▶ TASK TO COMPLETE: Return the data below exactly, minus the pictures.

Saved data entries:
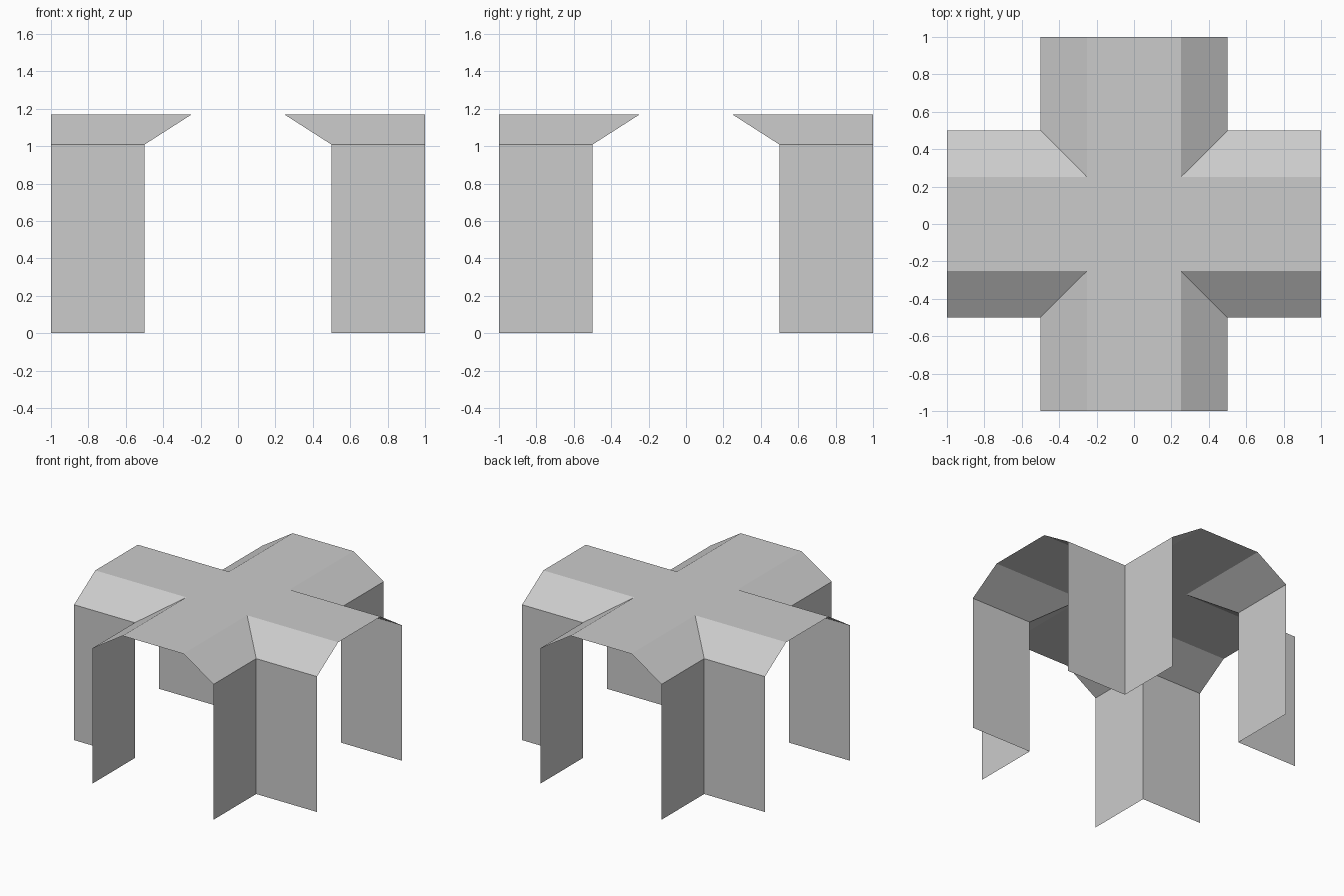
import bpy, bmesh
from math import pi
from mathutils import Matrix

if "Cube" in bpy.data.objects:
    bpy.data.objects.remove(bpy.data.objects["Cube"])

END = 1.0       # reach of each arm
WALL = 0.5      # half width at the walls
FLAT = 0.25     # half width of the flat ceiling
WALL_Z, TOP_Z = 1.008, 1.168


def make_part(name, strips):
    """Sheets for one +x arm, turned four times; each strip is a list of (x, y, z) corners."""
    bm = bmesh.new()
    for turn in range(4):
        rot = Matrix.Rotation(turn * pi / 2, 3, 'Z')
        for corners in strips:
            bm.faces.new([bm.verts.new(rot @ Matrix.Identity(3) @ bm_vec(c)) for c in corners])
    bmesh.ops.remove_doubles(bm, verts=bm.verts, dist=1e-4)
    return finish(name, bm)


def bm_vec(c):
    return Matrix.Translation(c).to_translation()


def finish(name, bm):
    mesh = bpy.data.meshes.new(name)
    bm.to_mesh(mesh)
    bm.free()
    obj = bpy.data.objects.new(name, mesh)
    bpy.context.collection.objects.link(obj)
    return obj


def side_strip(w0, z0, w1, z1, side):
    """Strip along one side of an arm, mitred where it meets the next arm."""
    strip = [(w0, side * w0, z0), (END, side * w0, z0),
             (END, side * w1, z1), (w1, side * w1, z1)]
    return strip if side < 0 else strip[::-1]


# Upright walls on both sides of every arm
make_part("corridor_walls", [side_strip(WALL, 0, WALL, WALL_Z, s) for s in (-1, 1)])

# Sloped ceiling edges, meeting in valleys at the crossing
make_part("sloped_ceiling", [side_strip(WALL, WALL_Z, FLAT, TOP_Z, s) for s in (-1, 1)])

# Flat ceiling of the arms
make_part("flat_ceiling", [[(FLAT, -FLAT, TOP_Z), (END, -FLAT, TOP_Z),
                            (END, FLAT, TOP_Z), (FLAT, FLAT, TOP_Z)]])

# Flat square over the crossing
bm = bmesh.new()
bmesh.ops.create_grid(bm, x_segments=1, y_segments=1, size=FLAT,
                      matrix=Matrix.Translation((0, 0, TOP_Z)))
finish("crossing_ceiling", bm)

▶ COMPLETED TASK:
import bpy, bmesh
from math import pi
from mathutils import Matrix

if "Cube" in bpy.data.objects:
    bpy.data.objects.remove(bpy.data.objects["Cube"])

END = 1.0       # reach of each arm
WALL = 0.5      # half width at the walls
FLAT = 0.25     # half width of the flat ceiling
WALL_Z, TOP_Z = 1.008, 1.168


def make_part(name, strips):
    """Sheets for one +x arm, turned four times; each strip is a list of (x, y, z) corners."""
    bm = bmesh.new()
    for turn in range(4):
        rot = Matrix.Rotation(turn * pi / 2, 3, 'Z')
        for corners in strips:
            bm.faces.new([bm.verts.new(rot @ Matrix.Identity(3) @ bm_vec(c)) for c in corners])
    bmesh.ops.remove_doubles(bm, verts=bm.verts, dist=1e-4)
    return finish(name, bm)


def bm_vec(c):
    return Matrix.Translation(c).to_translation()


def finish(name, bm):
    mesh = bpy.data.meshes.new(name)
    bm.to_mesh(mesh)
    bm.free()
    obj = bpy.data.objects.new(name, mesh)
    bpy.context.collection.objects.link(obj)
    return obj


def side_strip(w0, z0, w1, z1, side):
    """Strip along one side of an arm, mitred where it meets the next arm."""
    strip = [(w0, side * w0, z0), (END, side * w0, z0),
             (END, side * w1, z1), (w1, side * w1, z1)]
    return strip if side < 0 else strip[::-1]


# Upright walls on both sides of every arm
make_part("corridor_walls", [side_strip(WALL, 0, WALL, WALL_Z, s) for s in (-1, 1)])

# Sloped ceiling edges, meeting in valleys at the crossing
make_part("sloped_ceiling", [side_strip(WALL, WALL_Z, FLAT, TOP_Z, s) for s in (-1, 1)])

# Flat ceiling of the arms
make_part("flat_ceiling", [[(FLAT, -FLAT, TOP_Z), (END, -FLAT, TOP_Z),
                            (END, FLAT, TOP_Z), (FLAT, FLAT, TOP_Z)]])

# Flat square over the crossing
bm = bmesh.new()
bmesh.ops.create_grid(bm, x_segments=1, y_segments=1, size=FLAT,
                      matrix=Matrix.Translation((0, 0, TOP_Z)))
finish("crossing_ceiling", bm)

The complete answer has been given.